### Work required
Beginning at the line containing "return rows[0][0], rows[-1][0]" in the material below and ending at the line containing "-.067, .202), .03, .069)", return each line exactly and add nothing.
*** Records shown Section Begins ***
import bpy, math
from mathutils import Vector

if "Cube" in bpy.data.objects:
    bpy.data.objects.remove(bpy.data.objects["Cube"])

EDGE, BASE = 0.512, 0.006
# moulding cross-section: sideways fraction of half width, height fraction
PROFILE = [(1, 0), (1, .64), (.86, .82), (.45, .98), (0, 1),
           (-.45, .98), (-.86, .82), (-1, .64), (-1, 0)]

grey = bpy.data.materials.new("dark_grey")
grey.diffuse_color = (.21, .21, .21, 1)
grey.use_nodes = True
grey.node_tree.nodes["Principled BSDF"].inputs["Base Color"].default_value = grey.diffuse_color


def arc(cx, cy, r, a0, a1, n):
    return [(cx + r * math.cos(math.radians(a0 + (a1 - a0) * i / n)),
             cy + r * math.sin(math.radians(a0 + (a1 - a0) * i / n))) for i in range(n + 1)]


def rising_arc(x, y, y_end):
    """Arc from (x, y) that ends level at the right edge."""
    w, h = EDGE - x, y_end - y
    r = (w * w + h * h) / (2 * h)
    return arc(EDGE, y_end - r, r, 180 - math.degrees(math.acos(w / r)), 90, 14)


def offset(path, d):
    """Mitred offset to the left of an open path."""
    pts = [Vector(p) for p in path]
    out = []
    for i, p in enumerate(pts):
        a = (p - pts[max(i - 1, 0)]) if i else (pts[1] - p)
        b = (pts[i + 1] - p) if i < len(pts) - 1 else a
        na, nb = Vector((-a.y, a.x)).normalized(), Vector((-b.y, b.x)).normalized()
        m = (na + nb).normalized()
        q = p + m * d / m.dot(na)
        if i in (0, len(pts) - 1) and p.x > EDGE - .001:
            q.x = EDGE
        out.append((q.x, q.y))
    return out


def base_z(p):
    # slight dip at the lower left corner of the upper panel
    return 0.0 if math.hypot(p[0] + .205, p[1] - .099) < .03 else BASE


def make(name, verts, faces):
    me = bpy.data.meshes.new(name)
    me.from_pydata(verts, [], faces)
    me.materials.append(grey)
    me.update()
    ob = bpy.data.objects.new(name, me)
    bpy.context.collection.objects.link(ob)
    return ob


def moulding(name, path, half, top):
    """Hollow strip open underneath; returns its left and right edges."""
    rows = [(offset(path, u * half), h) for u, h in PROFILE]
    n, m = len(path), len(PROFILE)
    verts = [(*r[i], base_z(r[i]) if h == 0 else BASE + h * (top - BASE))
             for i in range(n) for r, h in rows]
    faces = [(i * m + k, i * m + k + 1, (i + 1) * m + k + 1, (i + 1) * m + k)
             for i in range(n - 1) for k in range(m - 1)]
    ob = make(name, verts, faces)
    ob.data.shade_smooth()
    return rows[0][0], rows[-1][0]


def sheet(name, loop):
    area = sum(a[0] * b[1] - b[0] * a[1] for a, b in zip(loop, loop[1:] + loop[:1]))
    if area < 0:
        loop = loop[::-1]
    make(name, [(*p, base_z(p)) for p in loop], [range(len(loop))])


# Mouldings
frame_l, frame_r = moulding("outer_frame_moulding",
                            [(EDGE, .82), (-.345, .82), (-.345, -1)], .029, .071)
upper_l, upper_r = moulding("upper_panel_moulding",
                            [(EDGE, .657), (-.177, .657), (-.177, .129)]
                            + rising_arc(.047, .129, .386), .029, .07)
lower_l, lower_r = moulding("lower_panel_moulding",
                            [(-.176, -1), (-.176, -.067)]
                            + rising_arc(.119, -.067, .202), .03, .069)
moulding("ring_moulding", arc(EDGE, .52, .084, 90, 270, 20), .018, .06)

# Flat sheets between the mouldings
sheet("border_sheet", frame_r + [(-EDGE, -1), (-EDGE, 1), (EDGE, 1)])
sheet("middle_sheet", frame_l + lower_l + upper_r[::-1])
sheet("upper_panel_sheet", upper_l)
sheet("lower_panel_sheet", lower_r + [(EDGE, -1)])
*** Records shown Section Ends ***
### Task output
    return rows[0][0], rows[-1][0]


def sheet(name, loop):
    area = sum(a[0] * b[1] - b[0] * a[1] for a, b in zip(loop, loop[1:] + loop[:1]))
    if area < 0:
        loop = loop[::-1]
    make(name, [(*p, base_z(p)) for p in loop], [range(len(loop))])


# Mouldings
frame_l, frame_r = moulding("outer_frame_moulding",
                            [(EDGE, .82), (-.345, .82), (-.345, -1)], .029, .071)
upper_l, upper_r = moulding("upper_panel_moulding",
                            [(EDGE, .657), (-.177, .657), (-.177, .129)]
                            + rising_arc(.047, .129, .386), .029, .07)
lower_l, lower_r = moulding("lower_panel_moulding",
                            [(-.176, -1), (-.176, -.067)]
                            + rising_arc(.119, -.067, .202), .03, .069)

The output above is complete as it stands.